§ **Problem to work on**
Exact copy, no pictures: return only the lines below from the line with "(0.46, 2.0), (0.42, 2.0), (0.42, 1.89)])" up to and including the line with "ear, rear_low, nape])".

§ **Data provided**
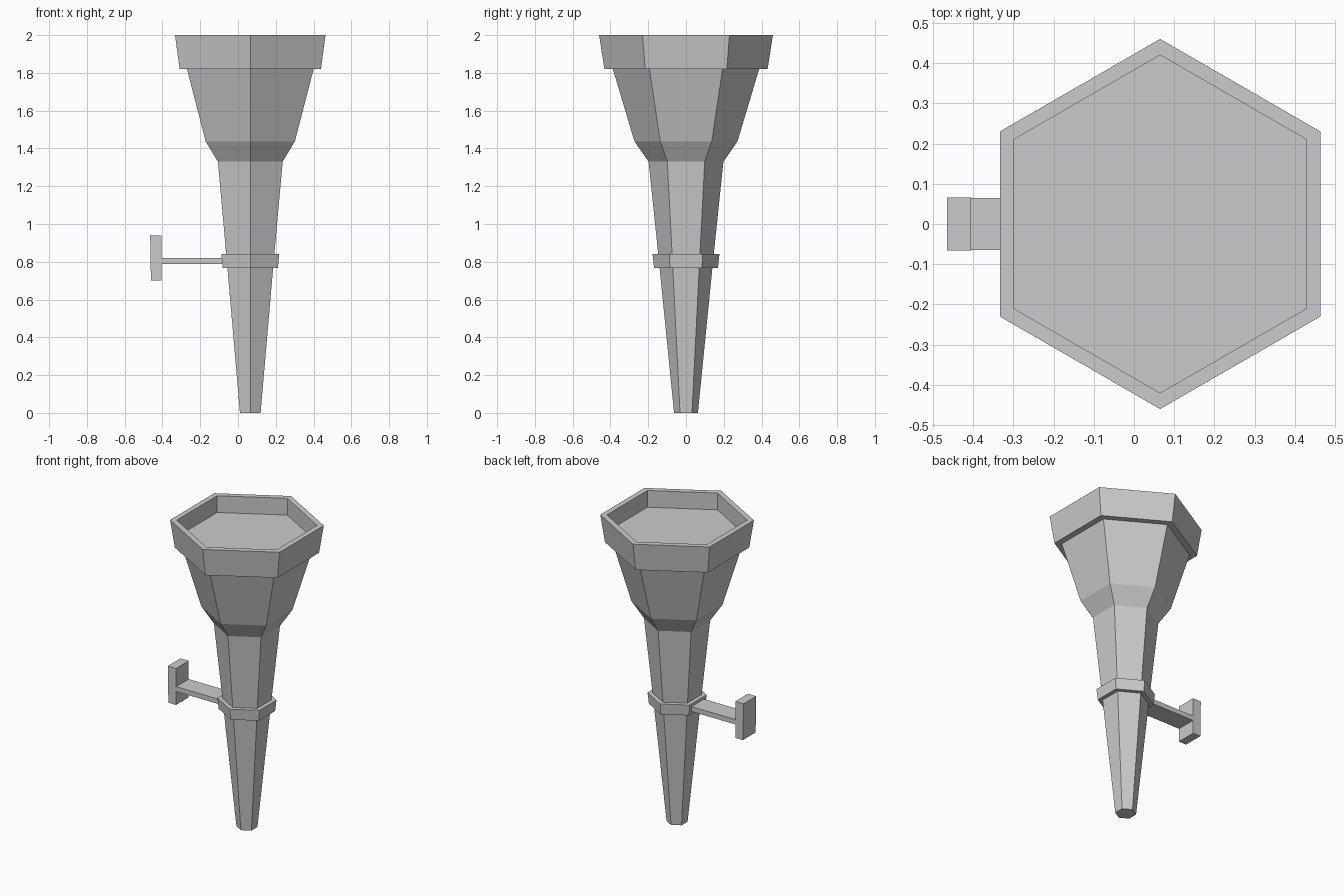
import bpy, bmesh
from math import sin, cos, pi

if "Cube" in bpy.data.objects:
    bpy.data.objects.remove(bpy.data.objects["Cube"])

CX = 0.065  # axis of the torch body


def loft(name, profile, sides=6):
    """Stack hexagonal rings of (radius, z), bridge them and cap both ends."""
    bm = bmesh.new()
    rings = []
    for r, z in profile:
        rings.append([bm.verts.new((CX + r * sin(2 * pi * i / sides),
                                    r * cos(2 * pi * i / sides), z))
                      for i in range(sides)])
    for a, b in zip(rings, rings[1:]):
        for i in range(sides):
            j = (i + 1) % sides
            bm.faces.new((a[i], a[j], b[j], b[i]))
    bm.faces.new(rings[0])
    bm.faces.new(rings[-1])
    return finish(name, bm)


def box(name, x0, x1, y, z0, z1, bottom_shift=0.0):
    """Box centred on y = 0; bottom_shift leans the outer (left) side."""
    bm = bmesh.new()
    bmesh.ops.create_cube(bm, size=1)
    for v in bm.verts:
        left, low = v.co.x < 0, v.co.z < 0
        v.co = ((x0 + (bottom_shift if low else 0)) if left else x1,
                y if v.co.y > 0 else -y, z0 if low else z1)
    return finish(name, bm)


def finish(name, bm):
    bmesh.ops.recalc_face_normals(bm, faces=bm.faces)
    mesh = bpy.data.meshes.new(name)
    bm.to_mesh(mesh)
    bm.free()
    ob = bpy.data.objects.new(name, mesh)
    bpy.context.collection.objects.link(ob)
    return ob


# Tapered handle, flared bowl, rim and recessed bowl floor
loft("torch_body", [(0.063, 0), (0.140, 0.77), (0.147, 0.84), (0.198, 1.33),
                    (0.273, 1.438), (0.387, 1.82), (0.432, 1.82),
                    (0.46, 2.0), (0.42, 2.0), (0.42, 1.89)])

# Collar around the handle
loft("collar", [(0.138, 0.768), (0.169, 0.768), (0.177, 0.84), (0.145, 0.84)])

# Wall bracket: arm and mounting plate
box("bracket_arm", -0.41, -0.07, 0.065, 0.788, 0.82)
box("wall_plate", -0.465, -0.405, 0.066, 0.70, 0.94, 0.004)
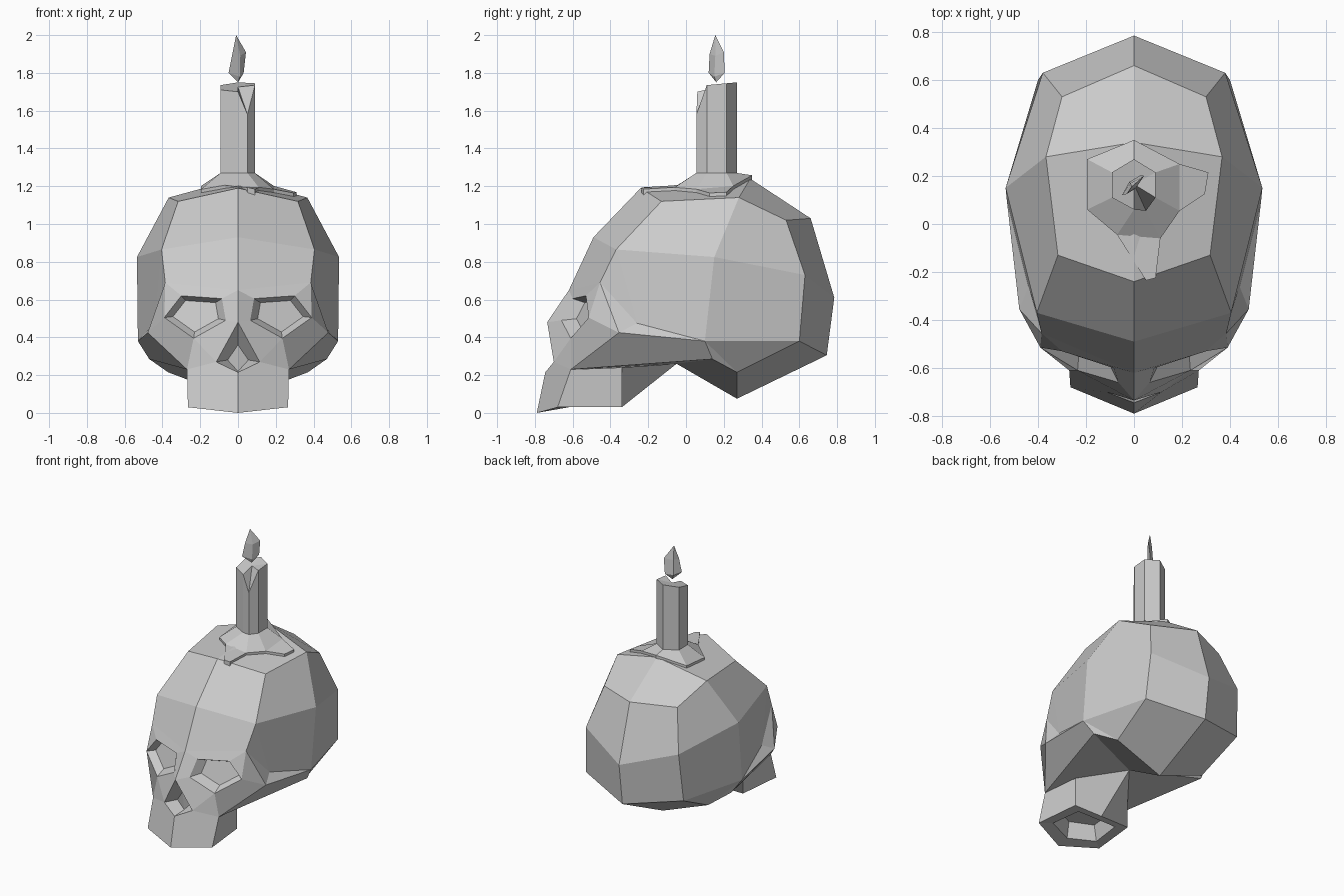
import bpy, bmesh
from mathutils import Vector

if "Cube" in bpy.data.objects:
    bpy.data.objects.remove(bpy.data.objects["Cube"])


def make_object(name, bm):
    bmesh.ops.remove_doubles(bm, verts=bm.verts, dist=0.0005)
    bmesh.ops.recalc_face_normals(bm, faces=bm.faces)
    mesh = bpy.data.meshes.new(name)
    bm.to_mesh(mesh)
    bm.free()
    ob = bpy.data.objects.new(name, mesh)
    bpy.context.collection.objects.link(ob)
    return ob


def strip(a, b):
    """Quads between two rows of points."""
    return [[a[i], a[i + 1], b[i + 1], b[i]] for i in range(len(a) - 1)]


def loop(a, b):
    """Quads between two closed rings."""
    return strip(a + a[:1], b + b[:1])


def build(name, faces, mirror=False):
    bm = bmesh.new()
    for s in ((1, -1) if mirror else (1,)):
        for f in faces:
            pts = []
            for p in f:
                q = Vector((p[0] * s, p[1], p[2]))
                if not any((q - o).length < 1e-5 for o in pts):
                    pts.append(q)
            if len(pts) > 2:
                bm.faces.new([bm.verts.new(p) for p in pts])
    return make_object(name, bm)


# midline profile of the skull: teeth, nose, brow, crown, back, base
teeth, nose_low, nose_top, glabella, forehead, crown, top, back_top, back, nape, base, throat = [
    (0, y, z) for y, z in (
        (-.79, 0), (-.745, .215), (-.735, .48), (-.62, .65), (-.49, .93), (-.24, 1.19),
        (.34, 1.24), (.66, 1.03), (.785, .61), (.745, .305), (.27, .075), (-.05, .26))]

# cranium
u1, u2, u3 = (.317, -.13, 1.12), (.367, .28, 1.14), (.30, .53, 1.02)
fr, side, rear = (.405, -.37, .865), (.535, .15, .825), (.38, .63, .73)
temple, ear, rear_low = (.44, -.26, .475), (.53, .10, .38), (.40, .60, .38)
ear_low, mastoid = (.47, .14, .285), (.37, .27, .215)
faces = strip([forehead, crown, top, back_top], [fr, u1, u2, u3])
faces += strip([u1, u2, u3, back_top], [fr, side, rear, back])
faces += strip([fr, side, rear, back], [temple, ear, rear_low, nape])
faces += [[ear, ear_low, mastoid], [ear, mastoid, rear_low],
          [mastoid, base, nape, rear_low], [throat, ear_low, mastoid, base]]

# brow, cheek and nose
brow, cheek, jaw_top = (.385, -.455, .69), (.478, -.355, .425), (.27, -.61, .23)
nostril = (.115, -.70, .27)
e1, e2, e3, e4, e5 = eye = [(.39, -.515, .505), (.30, -.53, .62), (.085, -.60, .605),
                            (.065, -.66, .49), (.235, -.61, .395)]
faces += [[forehead, glabella, brow, fr], [glabella, e3, e2, brow], [fr, temple, brow],
          [brow, temple, cheek], [temple, ear, cheek], [nose_top, e4, e3, glabella],
          [brow, e2, e1], [brow, e1, cheek], [e1, e5, jaw_top, cheek],
          [nose_top, e4, e5, nostril], [nostril, e5, jaw_top],
          [cheek, jaw_top, ear_low, ear], [jaw_top, ear_low, throat]]

# eye socket, sunk behind its rim
mid = sum((Vector(p) for p in eye), Vector()) / 5
floor = [tuple(mid + (Vector(p) - mid) * .74 + Vector((0, .06, 0))) for p in eye]
faces += loop(eye, floor) + [floor]

# nose opening
hole = [(0, -.65, .36), (.055, -.63, .28), (0, -.63, .22)]
faces += strip([nose_top, nostril, nose_low], hole) + [hole]

# upper jaw with hollow palate
j1, j2, j3, j4 = (.265, -.68, .03), (.23, -.34, .03), (.23, -.34, .24), (0, -.34, .03)
faces += [[nose_low, nostril, jaw_top, j1, teeth], [jaw_top, j3, j2, j1],
          [jaw_top, throat, j3], [j3, throat, j4, j2]]
rim = [(0, -.70, .02), (.19, -.62, .03), (.16, -.39, .03), (0, -.39, .03)]
palate = [(x * .85, y * .9 - .05, .14) for x, y, z in rim]
faces += strip([teeth, j1, j2, j4], rim) + strip(rim, palate) + [palate]
build("skull", faces, mirror=True)

# candle with a melted notch in its rim
section = [(0, .27), (.09, .215), (.09, .11), (.05, .055), (0, .06), (-.092, .11), (-.092, .215)]
heights = [1.75, 1.745, 1.735, 1.58, 1.70, 1.71, 1.735]
low = [(x, y, 1.26) for x, y in section]
high = [(x, y, z) for (x, y), z in zip(section, heights)]
well = (0, .165, 1.725)
build("candle", loop(low, high) + [[a, b, well] for a, b in zip(high, high[1:] + high[:1])] + [low])


# wax pool with two drips lying on the crown
def on_skull(x, y, lift=.015):
    return (x, y, 1.212 + .088 * y - .25 * abs(x) + lift)


pool = [on_skull(x, y) for x, y in ((0, .35), (.19, .25), (.19, .055), (.11, -.06),
                                    (-.07, -.045), (-.195, .06), (-.195, .27))]
drip_r = [on_skull(.31, .215), on_skull(.295, .125)]
drip_f = [on_skull(.09, -.225), on_skull(.05, -.235)]
edge = pool[:2] + drip_r + pool[2:4] + drip_f + pool[4:]
under = [(x, y, z - .05) for x, y, z in edge]
collar = [(x, y, 1.27) for x, y in section]
build("wax", loop(collar, pool) + [[pool[1]] + drip_r + [pool[2]], [pool[3]] + drip_f + [pool[4]]]
      + loop(edge, under) + [collar, under])

# flame
lower = [(-.05, .12, 1.80), (-.02, .175, 1.79), (.03, .205, 1.80), (.01, .15, 1.78)]
upper = [(-.03, .125, 1.90), (-.015, .17, 1.90), (.042, .20, 1.91), (.012, .155, 1.89)]
tip, foot = (-.01, .155, 2.0), (0, .16, 1.75)
build("flame", loop(lower, upper) + [[a, b, tip] for a, b in zip(upper, upper[1:] + upper[:1])]
      + [[a, b, foot] for a, b in zip(lower, lower[1:] + lower[:1])])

§ **Exercise response**
                    (0.46, 2.0), (0.42, 2.0), (0.42, 1.89)])

# Collar around the handle
loft("collar", [(0.138, 0.768), (0.169, 0.768), (0.177, 0.84), (0.145, 0.84)])

# Wall bracket: arm and mounting plate
box("bracket_arm", -0.41, -0.07, 0.065, 0.788, 0.82)
box("wall_plate", -0.465, -0.405, 0.066, 0.70, 0.94, 0.004)
import bpy, bmesh
from mathutils import Vector

if "Cube" in bpy.data.objects:
    bpy.data.objects.remove(bpy.data.objects["Cube"])


def make_object(name, bm):
    bmesh.ops.remove_doubles(bm, verts=bm.verts, dist=0.0005)
    bmesh.ops.recalc_face_normals(bm, faces=bm.faces)
    mesh = bpy.data.meshes.new(name)
    bm.to_mesh(mesh)
    bm.free()
    ob = bpy.data.objects.new(name, mesh)
    bpy.context.collection.objects.link(ob)
    return ob


def strip(a, b):
    """Quads between two rows of points."""
    return [[a[i], a[i + 1], b[i + 1], b[i]] for i in range(len(a) - 1)]


def loop(a, b):
    """Quads between two closed rings."""
    return strip(a + a[:1], b + b[:1])


def build(name, faces, mirror=False):
    bm = bmesh.new()
    for s in ((1, -1) if mirror else (1,)):
        for f in faces:
            pts = []
            for p in f:
                q = Vector((p[0] * s, p[1], p[2]))
                if not any((q - o).length < 1e-5 for o in pts):
                    pts.append(q)
            if len(pts) > 2:
                bm.faces.new([bm.verts.new(p) for p in pts])
    return make_object(name, bm)


# midline profile of the skull: teeth, nose, brow, crown, back, base
teeth, nose_low, nose_top, glabella, forehead, crown, top, back_top, back, nape, base, throat = [
    (0, y, z) for y, z in (
        (-.79, 0), (-.745, .215), (-.735, .48), (-.62, .65), (-.49, .93), (-.24, 1.19),
        (.34, 1.24), (.66, 1.03), (.785, .61), (.745, .305), (.27, .075), (-.05, .26))]

# cranium
u1, u2, u3 = (.317, -.13, 1.12), (.367, .28, 1.14), (.30, .53, 1.02)
fr, side, rear = (.405, -.37, .865), (.535, .15, .825), (.38, .63, .73)
temple, ear, rear_low = (.44, -.26, .475), (.53, .10, .38), (.40, .60, .38)
ear_low, mastoid = (.47, .14, .285), (.37, .27, .215)
faces = strip([forehead, crown, top, back_top], [fr, u1, u2, u3])
faces += strip([u1, u2, u3, back_top], [fr, side, rear, back])
faces += strip([fr, side, rear, back], [temple, ear, rear_low, nape])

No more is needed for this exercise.